SCIENTISTS in Glasgow have started work on a pioneering project that will allow indoor farmers to pinpoint the best conditions for growing their crops.

Laser experts at the city’s Fraunhofer Centre for Applied Photonics have been enlisted by Grobotic Systems, a start-up founded in Sheffield last year, to help develop its specialised plant growth chambers.

The chambers will enable farmers to find the best environmental conditions or “plant growth recipe” to cultivate high-quality crops, minimising wasted resources and increasing productivity, it is claimed.

It is based on how different wavelengths or colours of light affect crop growth, flavour, nutritional value, and even medicinal properties.

READ MORE: More than 40 vertical farms set for sites across UK

Grobotic System’s chamber has a tunable array of LEDs that will let farmers experiment with different colours to find the most effective “light recipe” for their crop, which could be lettuce with more anthocyanin for greater antioxidant properties or sweeter, juicier strawberries.

The Fraunhofer team will play a key role in creating a new state-of-the-art integrated imaging system to measure the growth rate and quality of crops throughout the process.

READ MORE: Scottish vertical farming pioneer's £5.4m backing to fund 120 jobs

Henry Bookey, of the Fraunhofer Centre for Applied Photonics, said: “We are delighted to be involved in developing tools to allow a much more efficient and effective way of farming.
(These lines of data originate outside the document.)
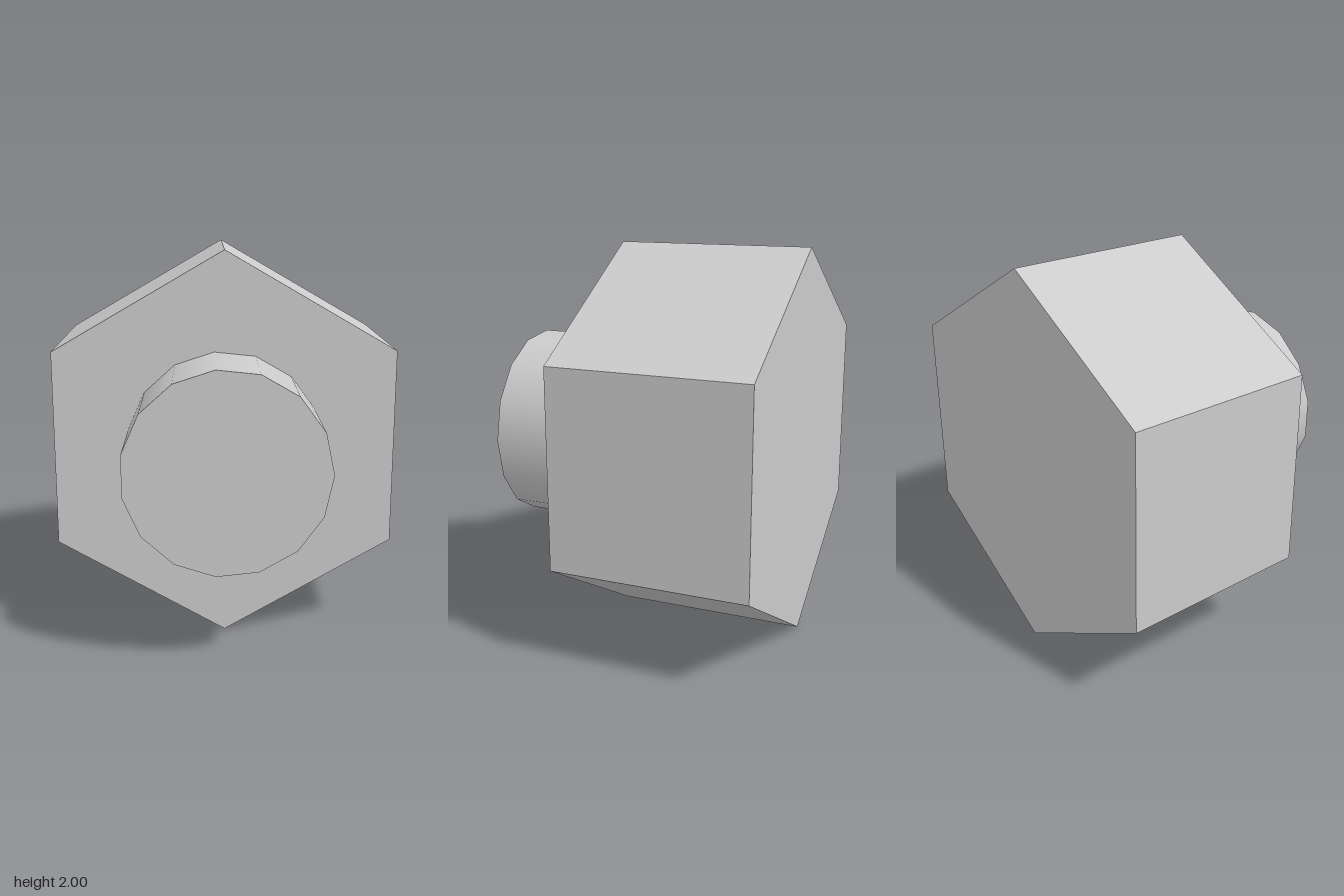
import * as THREE from 'three';

// Prism along z between z0 and z1, centred at height 1
function prism(name, radius, sides, z0, z1, start, flatShading) {
  const geometry = new THREE.CylinderGeometry(radius, radius, z1 - z0, sides, 1, false, start);
  geometry.rotateX(Math.PI / 2);
  const mesh = new THREE.Mesh(geometry, new THREE.MeshStandardMaterial({ color: 0xcccccc, flatShading }));
  mesh.name = name;
  mesh.position.set(0, 1, (z0 + z1) / 2);
  return mesh;
}

export function createModel() {
  const group = new THREE.Group();
  group.name = 'hexBolt';
  // Hexagonal head with corners at top and bottom
  group.add(prism('hexHead', 1, 6, -0.75, 0.25, 0, true));
  // Smooth round shank, one corner pointing to +x
  group.add(prism('shank', 0.5, 15, 0.25, 0.75, Math.PI / 2, false));
  return group;
}
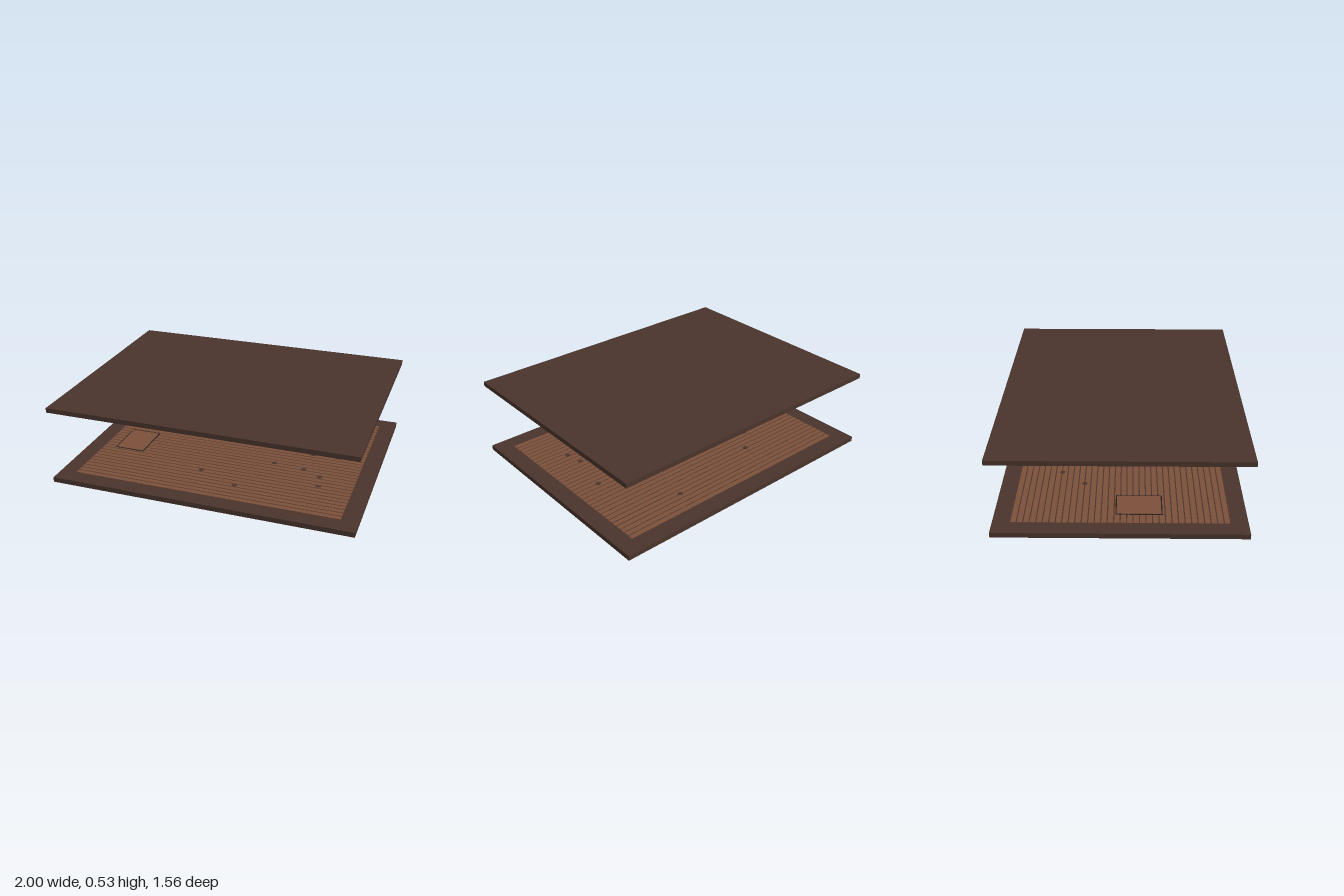
import * as THREE from 'three';

const mat = (name, color) => Object.assign(new THREE.MeshStandardMaterial({ color }), { name });

export function createModel() {
  const model = new THREE.Group();
  model.name = 'beamedRoom';
  const dark = mat('darkTimber', 0x4a342c);
  const wood = mat('warmWood', 0x7b503a);
  const iron = mat('blackIron', 0x2a201c);
  const meat = mat('curedMeat', 0x7c4f38);
  const herb = mat('driedHerb', 0x3b3026);
  const wax = mat('candleWax', 0x4a3a30);

  const add = (parent, name, geo, material, x = 0, y = 0, z = 0) => {
    const m = new THREE.Mesh(geo, material);
    m.name = name;
    m.position.set(x, y, z);
    parent.add(m);
    return m;
  };
  const box = (parent, name, w, h, d, material, x, y, z) =>
    add(parent, name, new THREE.BoxGeometry(w, h, d), material, x, y, z);
  // thin round rod between two points
  const rod = (parent, name, a, b, r, material) => {
    const dir = b.clone().sub(a);
    const m = add(parent, name, new THREE.CylinderGeometry(r, r, dir.length(), 6), material);
    m.position.copy(a).addScaledVector(dir, 0.5);
    m.quaternion.setFromUnitVectors(new THREE.Vector3(0, 1, 0), dir.normalize());
  };

  // floor and ceiling slabs
  box(model, 'floorSlab', 2, 0.033, 1.556, dark, 0, 0.0165, 0);
  box(model, 'ceilingSlab', 2, 0.031, 1.556, dark, 0, 0.5175, 0);

  // floor boards laid along x with narrow gaps
  const boards = new THREE.Group();
  boards.name = 'floorBoards';
  model.add(boards);
  const rows = 34, pitch = 1.34 / rows;
  for (let i = 0; i < rows; i++) {
    box(boards, 'floorBoard', 1.78, 0.003, pitch - 0.007, wood, 0, 0.0335, (i - (rows - 1) / 2) * pitch);
  }

  // trapdoor on a dark frame
  box(model, 'hatchFrame', 0.212, 0.004, 0.292, iron, -0.7, 0.0345, 0.115);
  box(model, 'hatch', 0.196, 0.005, 0.276, wood, -0.7, 0.0355, 0.115);

  // dark knots worn into the boards
  const knots = [
    [0.315, 0.12], [0.536, -0.075], [0.71, -0.08], [0.155, 0.49], [0.67, 0.33], [0.65, 0.21],
    [0.525, 0.147], [-0.455, -0.236], [0.38, -0.51], [-0.32, -0.39], [-0.12, 0.37]];
  for (const [x, z] of knots) {
    add(model, 'floorKnot', new THREE.CylinderGeometry(0.018, 0.018, 0.003, 10), dark, x, 0.035, z);
  }

  // ceiling joists across two main beams
  for (let i = -7; i <= 7; i++) {
    box(model, 'joist', 0.02, 0.017, 1.336, wood, i * 0.1167, 0.4945, 0);
  }
  for (const z of [-0.278, 0.278]) {
    box(model, 'mainBeam', 1.78, 0.037, 0.039, dark, 0, 0.469, z);
  }

  // ring chandeliers with six candles and four chains
  for (const x of [-0.335, 0.333]) {
    const lamp = new THREE.Group();
    lamp.name = 'chandelier';
    lamp.position.set(x, 0.375, 0.112);
    model.add(lamp);
    const ring = add(lamp, 'chandelierRing', new THREE.TorusGeometry(0.07, 0.004, 6, 32), iron);
    ring.rotation.x = Math.PI / 2;
    for (let i = 0; i < 6; i++) {
      const a = i * Math.PI / 3, px = 0.07 * Math.cos(a), pz = 0.07 * Math.sin(a);
      add(lamp, 'candleCup', new THREE.CylinderGeometry(0.005, 0.004, 0.006, 8), iron, px, 0.005, pz);
      add(lamp, 'candle', new THREE.CylinderGeometry(0.0028, 0.0028, 0.026, 8), wax, px, 0.019, pz);
      if (i % 3) {
        rod(lamp, 'chain', new THREE.Vector3(px, 0, pz), new THREE.Vector3(0, 0.127, 0), 0.0016, iron);
      }
    }
  }

  // hams and herb bundles hung alternately from the back beam
  for (let i = 0; i < 6; i++) {
    const hung = new THREE.Group();
    const isHam = i % 2 === 0;
    hung.name = isHam ? 'hangingHam' : 'hangingHerbs';
    hung.position.set(0.286 + i * 0.0935, 0, -0.277);
    model.add(hung);
    rod(hung, 'string', new THREE.Vector3(0, 0.392, 0), new THREE.Vector3(0, 0.452, 0), 0.0012, iron);
    if (isHam) {
      const ham = add(hung, 'ham', new THREE.SphereGeometry(0.022, 16, 12), meat, 0, 0.363, 0);
      ham.scale.y = 1.5;
    } else {
      add(hung, 'herbKnot', new THREE.SphereGeometry(0.005, 8, 6), herb, 0, 0.395, 0);
      for (let k = 0; k < 5; k++) {
        const a = k * Math.PI * 0.4;
        const foot = new THREE.Vector3(0.011 * Math.cos(a), 0.357, 0.011 * Math.sin(a));
        rod(hung, 'herbStem', foot, new THREE.Vector3(0, 0.405, 0), 0.0028, herb);
      }
    }
  }
  return model;
}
Fraunhofer’s network of global research centres harness science to benefit industry and this particular idea could have wide commercial application.”
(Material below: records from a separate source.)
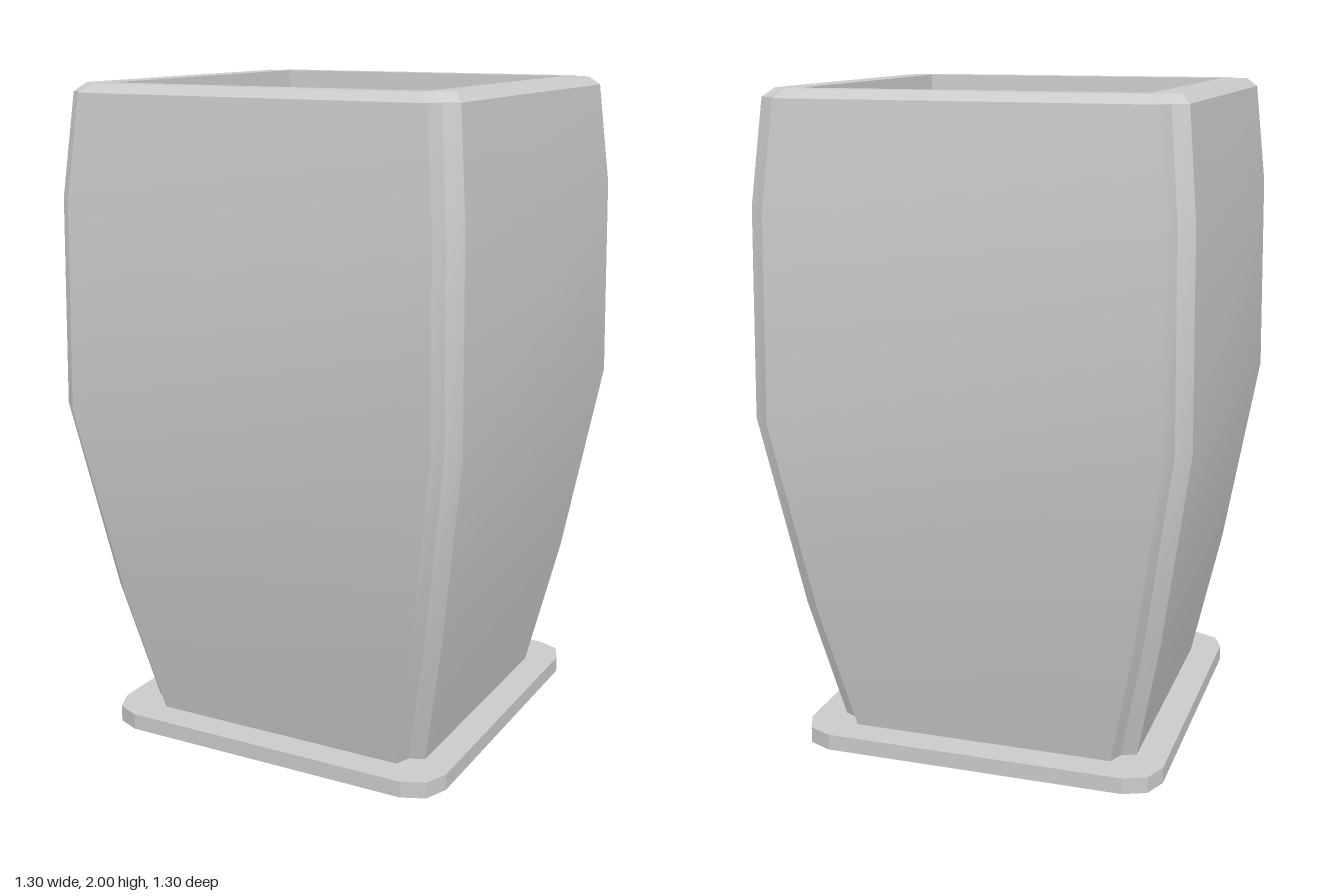
import * as THREE from 'three';
import { toCreasedNormals } from 'three/addons/utils/BufferGeometryUtils.js';

const grey = new THREE.MeshStandardMaterial({ color: 0xcccccc, side: THREE.DoubleSide });

// Repeat one corner's [x, z] points around the four corners.
function aroundCorners(corner) {
  const points = [];
  for (let i = 0; i < 4; i++) {
    for (const [x, z] of corner) {
      points.push([[x, z], [-z, x], [-x, -z], [z, -x]][i]);
    }
  }
  return points;
}

// Square of half width w with a small notch cut into each corner.
const notchedSquare = (w) =>
  aroundCorners([[w, w - 0.065], [w - 0.045, w - 0.045], [w - 0.065, w]]);

// Opening is a little deeper than wide.
const opening = (w) => [[w, w + 0.005], [-w, w + 0.005], [-w, -w - 0.018], [w, -w - 0.018]];

// Skin between stacked cross-sections; each ring is { y, points }.
function loft(rings, inward = false) {
  const n = rings[0].points.length;
  const positions = [];
  const indices = [];
  for (const { y, points } of rings) {
    for (const [x, z] of points) positions.push(x, y, z);
  }
  for (let r = 0; r < rings.length - 1; r++) {
    for (let i = 0; i < n; i++) {
      const a = r * n + i;
      const b = r * n + ((i + 1) % n);
      const c = a + n;
      const d = b + n;
      if (inward) indices.push(a, b, c, b, d, c);
      else indices.push(a, c, b, b, c, d);
    }
  }
  const geometry = new THREE.BufferGeometry();
  geometry.setAttribute('position', new THREE.Float32BufferAttribute(positions, 3));
  geometry.setIndex(indices);
  return toCreasedNormals(geometry, 0.5);
}

// Flat outline with a hole; after rotateX(-90 deg) shape y becomes -z.
function frameShape(outer, inner) {
  const toVectors = (points) => points.map(([x, z]) => new THREE.Vector2(x, -z));
  const shape = new THREE.Shape(toVectors(outer));
  shape.holes.push(new THREE.Path(toVectors(inner)));
  return shape;
}

// Uneven soil: a low level with smooth mounds [x, z, height, radius].
const mounds = [
  [-0.33, -0.46, 0.29, 0.15],
  [0.3, 0.34, 0.22, 0.2],
  [-0.33, 0.4, 0.14, 0.18],
  [0.05, -0.1, 0.12, 0.2],
  [0.3, -0.44, 0.1, 0.15],
];
function soilHeight(x, z) {
  let y = 1.45;
  for (const [mx, mz, h, r] of mounds) {
    y += h * Math.exp(-((x - mx) ** 2 + (z - mz) ** 2) / (r * r));
  }
  return y;
}

export function createModel() {
  const group = new THREE.Group();
  const add = (name, geometry) => {
    const mesh = new THREE.Mesh(geometry, grey);
    mesh.name = name;
    group.add(mesh);
    return mesh;
  };

  // Bulging body with notched corners and a bevelled top edge: [y, half width]
  const profile = [
    [0.05, 0.472], [0.45, 0.555], [1.05, 0.65], [1.67, 0.64], [1.975, 0.61], [2, 0.582],
  ];
  add('body', loft(profile.map(([y, w]) => ({ y, points: notchedSquare(w) }))));

  // Flat rim around the opening
  const rim = new THREE.ShapeGeometry(frameShape(notchedSquare(0.582), opening(0.5)));
  rim.rotateX(-Math.PI / 2).translate(0, 2, 0);
  add('rim', rim);

  // Slightly tapering inner walls
  add('innerWalls', loft([
    { y: 1.4, points: opening(0.465) },
    { y: 2, points: opening(0.5) },
  ], true));

  // Soil surface
  const soil = new THREE.PlaneGeometry(0.94, 0.965, 28, 28);
  soil.rotateX(-Math.PI / 2).translate(0, 0, -0.006);
  const p = soil.attributes.position;
  for (let i = 0; i < p.count; i++) p.setY(i, soilHeight(p.getX(i), p.getZ(i)));
  soil.computeVertexNormals();
  add('soil', soil);

  // Base plate with chamfered corners, open in the middle
  const plateOutline = aroundCorners([[0.565, 0.465], [0.535, 0.535], [0.465, 0.565]]);
  const plate = new THREE.ExtrudeGeometry(
    frameShape(plateOutline, notchedSquare(0.472)),
    { depth: 0.05, bevelEnabled: false },
  );
  plate.rotateX(-Math.PI / 2);
  add('basePlate', plate);

  return group;
}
READ MORE: ‘Vertical’ farming on the way up to counter climate change threat

Dr Alexis Moschopoulos, co-founder and managing director of Grobotic Systems, said vertical farming has “the potential to meet the demands of a growing population and to reduce the environmental impact of agriculture”.
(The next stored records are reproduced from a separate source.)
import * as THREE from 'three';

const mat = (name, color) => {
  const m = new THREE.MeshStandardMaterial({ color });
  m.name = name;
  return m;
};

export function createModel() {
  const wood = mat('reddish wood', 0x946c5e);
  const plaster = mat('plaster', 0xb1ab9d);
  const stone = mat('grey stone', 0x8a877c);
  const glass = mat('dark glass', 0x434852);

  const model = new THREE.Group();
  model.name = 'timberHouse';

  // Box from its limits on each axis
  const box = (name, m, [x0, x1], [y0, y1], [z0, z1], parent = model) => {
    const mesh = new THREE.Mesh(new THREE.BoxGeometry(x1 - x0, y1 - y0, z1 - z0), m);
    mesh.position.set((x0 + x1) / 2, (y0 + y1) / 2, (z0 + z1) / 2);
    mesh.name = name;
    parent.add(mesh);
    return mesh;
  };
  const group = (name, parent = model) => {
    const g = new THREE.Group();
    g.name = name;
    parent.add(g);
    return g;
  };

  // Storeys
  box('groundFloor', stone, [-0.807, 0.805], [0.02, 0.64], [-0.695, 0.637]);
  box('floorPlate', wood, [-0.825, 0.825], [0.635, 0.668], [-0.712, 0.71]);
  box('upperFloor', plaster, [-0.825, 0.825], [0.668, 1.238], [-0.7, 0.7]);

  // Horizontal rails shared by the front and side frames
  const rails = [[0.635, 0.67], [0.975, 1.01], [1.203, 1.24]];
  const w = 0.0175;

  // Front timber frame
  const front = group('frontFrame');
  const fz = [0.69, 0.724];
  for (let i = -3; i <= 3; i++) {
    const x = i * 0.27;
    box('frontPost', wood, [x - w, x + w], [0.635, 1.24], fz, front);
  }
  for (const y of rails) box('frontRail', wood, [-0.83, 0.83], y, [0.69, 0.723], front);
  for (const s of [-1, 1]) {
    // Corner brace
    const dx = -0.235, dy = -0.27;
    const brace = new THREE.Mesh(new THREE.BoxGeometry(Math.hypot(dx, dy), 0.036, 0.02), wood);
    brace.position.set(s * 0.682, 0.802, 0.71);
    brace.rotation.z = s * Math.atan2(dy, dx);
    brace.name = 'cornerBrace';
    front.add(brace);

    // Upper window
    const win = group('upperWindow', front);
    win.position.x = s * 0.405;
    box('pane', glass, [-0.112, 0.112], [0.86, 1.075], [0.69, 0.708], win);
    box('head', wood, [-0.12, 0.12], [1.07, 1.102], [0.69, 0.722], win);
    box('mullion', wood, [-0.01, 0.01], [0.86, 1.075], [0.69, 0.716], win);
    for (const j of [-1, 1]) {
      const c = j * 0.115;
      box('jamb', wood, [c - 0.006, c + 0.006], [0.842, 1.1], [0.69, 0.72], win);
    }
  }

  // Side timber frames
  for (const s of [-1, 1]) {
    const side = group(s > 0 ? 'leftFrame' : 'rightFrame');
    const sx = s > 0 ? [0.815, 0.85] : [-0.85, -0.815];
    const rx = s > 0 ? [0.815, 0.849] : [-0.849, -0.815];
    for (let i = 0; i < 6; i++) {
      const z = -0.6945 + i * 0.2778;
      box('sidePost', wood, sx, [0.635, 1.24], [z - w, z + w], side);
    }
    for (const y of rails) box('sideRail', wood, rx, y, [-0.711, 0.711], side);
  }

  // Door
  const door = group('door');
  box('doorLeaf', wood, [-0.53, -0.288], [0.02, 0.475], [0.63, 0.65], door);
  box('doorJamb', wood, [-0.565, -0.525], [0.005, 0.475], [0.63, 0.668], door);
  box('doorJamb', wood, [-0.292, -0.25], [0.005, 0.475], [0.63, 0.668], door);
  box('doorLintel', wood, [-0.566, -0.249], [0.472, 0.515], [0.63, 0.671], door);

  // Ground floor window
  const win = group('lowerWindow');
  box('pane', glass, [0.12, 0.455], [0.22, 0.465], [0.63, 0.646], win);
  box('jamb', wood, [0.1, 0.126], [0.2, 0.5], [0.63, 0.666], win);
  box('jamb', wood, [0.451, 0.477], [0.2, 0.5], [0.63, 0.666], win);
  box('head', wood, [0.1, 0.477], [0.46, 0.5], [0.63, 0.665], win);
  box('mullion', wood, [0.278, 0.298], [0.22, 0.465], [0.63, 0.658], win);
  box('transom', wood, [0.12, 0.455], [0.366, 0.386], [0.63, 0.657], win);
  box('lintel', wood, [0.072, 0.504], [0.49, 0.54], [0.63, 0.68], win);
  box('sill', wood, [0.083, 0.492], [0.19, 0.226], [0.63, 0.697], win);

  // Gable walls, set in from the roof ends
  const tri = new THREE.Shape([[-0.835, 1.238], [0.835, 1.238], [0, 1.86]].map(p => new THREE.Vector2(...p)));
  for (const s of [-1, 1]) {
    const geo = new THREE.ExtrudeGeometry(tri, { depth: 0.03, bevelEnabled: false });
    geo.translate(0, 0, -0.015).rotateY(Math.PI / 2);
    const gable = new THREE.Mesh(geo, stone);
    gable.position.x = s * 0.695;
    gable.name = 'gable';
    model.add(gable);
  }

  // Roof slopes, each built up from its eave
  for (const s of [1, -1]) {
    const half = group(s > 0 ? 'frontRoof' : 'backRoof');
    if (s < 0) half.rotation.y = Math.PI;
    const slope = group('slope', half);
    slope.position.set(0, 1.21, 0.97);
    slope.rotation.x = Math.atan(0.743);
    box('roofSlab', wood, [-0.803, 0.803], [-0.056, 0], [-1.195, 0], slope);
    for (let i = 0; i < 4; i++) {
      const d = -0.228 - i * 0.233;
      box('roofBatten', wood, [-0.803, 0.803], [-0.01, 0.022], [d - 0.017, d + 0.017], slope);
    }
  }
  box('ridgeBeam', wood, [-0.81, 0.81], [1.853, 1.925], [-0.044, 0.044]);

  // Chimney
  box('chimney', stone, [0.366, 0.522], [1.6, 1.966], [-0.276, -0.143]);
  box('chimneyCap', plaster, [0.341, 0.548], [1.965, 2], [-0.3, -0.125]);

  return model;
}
“However, as a new technology, and despite huge investment, vertical farming is not nearly as efficient or profitable as it needs to be in order to meet these demands.

“With our chamber identifying the best plant growth recipes, we believe we can help farmers,” he added.